With repeated exposure to drugs of abuse or to stress, isoforms of ΔFosB accumulate due to their very high level of stability and eventually become the predominant Fos-like protein in these neurons. This phenomenon is observed in response to chronic administration of virtually any drug of abuse. It is also observed after high levels of consumption of natural rewards (exercise, sucrose, high fat diet, sex). As well, it is observed in response to several types of chronic stress. However, different neuronal cell types are involved: drugs and natural rewards induce ΔFosB in a single subtype of nucleus accumbens neuron, while stress induces the protein more broadly in this brain region.

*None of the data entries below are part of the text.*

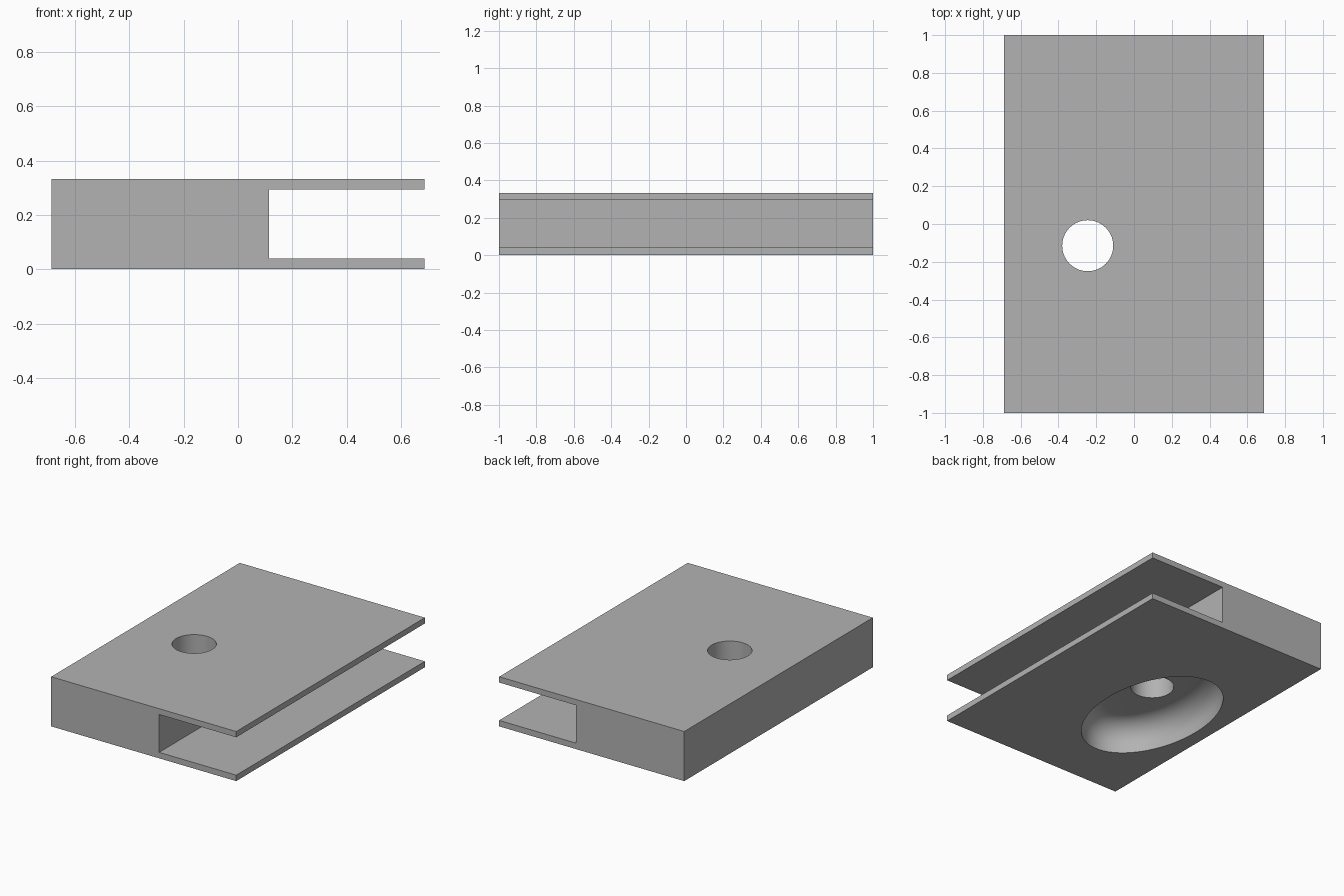
import bpy, bmesh
from math import cos, sin, pi

if "Cube" in bpy.data.objects:
    bpy.data.objects.remove(bpy.data.objects["Cube"], do_unlink=True)

HALF_X, HALF_Y, HEIGHT = 0.687, 1.0, 0.333
SLOT_X, SLOT_LOW, SLOT_TOP = 0.115, 0.04, 0.294
HOLE_X, HOLE_Y, HOLE_R = -0.245, -0.115, 0.135
POCKET_A, POCKET_B, POCKET_Z, FILLET = 0.35, 0.55, 0.20, 0.15
SEGMENTS = 96

grey = bpy.data.materials.new("plain_grey")
grey.use_nodes = True
grey.diffuse_color = (0.45, 0.45, 0.45, 1)
grey.node_tree.nodes["Principled BSDF"].inputs["Base Color"].default_value = grey.diffuse_color


def make_object(name, bm):
    bmesh.ops.recalc_face_normals(bm, faces=bm.faces)
    mesh = bpy.data.meshes.new(name)
    bm.to_mesh(mesh)
    bm.free()
    mesh.materials.append(grey)
    obj = bpy.data.objects.new(name, mesh)
    bpy.context.collection.objects.link(obj)
    return obj


# Block with a long side slot: channel profile extruded front to back
profile = [(-HALF_X, 0), (HALF_X, 0), (HALF_X, SLOT_LOW), (SLOT_X, SLOT_LOW),
           (SLOT_X, SLOT_TOP), (HALF_X, SLOT_TOP), (HALF_X, HEIGHT), (-HALF_X, HEIGHT)]
bm = bmesh.new()
face = bm.faces.new([bm.verts.new((x, -HALF_Y, z)) for x, z in profile])
side = bmesh.ops.extrude_face_region(bm, geom=[face])["geom"]
bmesh.ops.translate(bm, vec=(0, 2 * HALF_Y, 0),
                    verts=[v for v in side if isinstance(v, bmesh.types.BMVert)])
block = make_object("slotted_block", bm)

# Cutter: oval pocket with a rounded ceiling edge, then the round through hole
rings = [(POCKET_A, POCKET_B, -0.1)]
for i in range(13):
    t = i / 12 * pi / 2
    inset = FILLET * (1 - cos(t))
    rings.append((POCKET_A - inset, POCKET_B - inset,
                  POCKET_Z - FILLET + FILLET * sin(t)))
rings += [(HOLE_R, HOLE_R, POCKET_Z), (HOLE_R, HOLE_R, HEIGHT + 0.1)]

bm = bmesh.new()
loops = []
for a, b, z in rings:
    angles = [2 * pi * k / SEGMENTS for k in range(SEGMENTS)]
    loops.append([bm.verts.new((HOLE_X + a * cos(t), HOLE_Y + b * sin(t), z)) for t in angles])
for low, high in zip(loops, loops[1:]):
    for k in range(SEGMENTS):
        n = (k + 1) % SEGMENTS
        bm.faces.new((low[k], low[n], high[n], high[k]))
bm.faces.new(loops[0])
bm.faces.new(loops[-1])
cutter = make_object("pocket_cutter", bm)
cutter.hide_render = True

# Cut the pocket and hole, then drop the cutter
cut = block.modifiers.new("pocket_cut", "BOOLEAN")
cut.operation = "DIFFERENCE"
cut.solver = "EXACT"
cut.object = cutter
bpy.ops.object.select_all(action="DESELECT")
bpy.context.view_layer.objects.active = block
block.select_set(True)
bpy.ops.object.modifier_apply(modifier=cut.name)
bpy.data.objects.remove(cutter, do_unlink=True)
bpy.ops.object.shade_smooth_by_angle(angle=pi / 6)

These ΔFosB responses are interesting because they provide a molecular mechanism (based in the stability of the protein) by which drugs of abuse, natural rewards, and stress can induce long-lasting changes in gene expression.
What is the nucleus accumbens?
The nucleus accumbens definitely plays a central role in the reward circuit. Its operation is based chiefly on two essential neurotransmitters: dopamine, which promotes desire, and serotonin, whose effects include satiety and inhibition. Many animal studies have shown that all drugs increase the production of dopamine in the nucleus accumbens, while reducing that of serotonin.
The locus coeruleus, an alarm centre of the brain and packed with norepinephrine, is another brain structure that plays an important role in drug addiction. When stimulated by a lack of the drug in question, the locus coeruleus drives the addict to do anything necessary to obtain a fix.
You know all those spree killings associated with antipsychotics?
ΔFosB Induction in Prefrontal Cortex by Antipsychotic Drugs is Associated with Negative Behavioral Outcomes
Long-Term Exercise Is a Potent Trigger for ΔFosB Induction in the Hippocampus along the dorso–ventral Axis
Transcriptional mechanisms of addiction: role of ΔFosB
ΔFosB: A sustained molecular switch for addiction
The Influence of ΔFosB in the Nucleus Accumbens on Natural Reward-Related Behavior
Regulation of ΔFosB Stability by Phosphorylation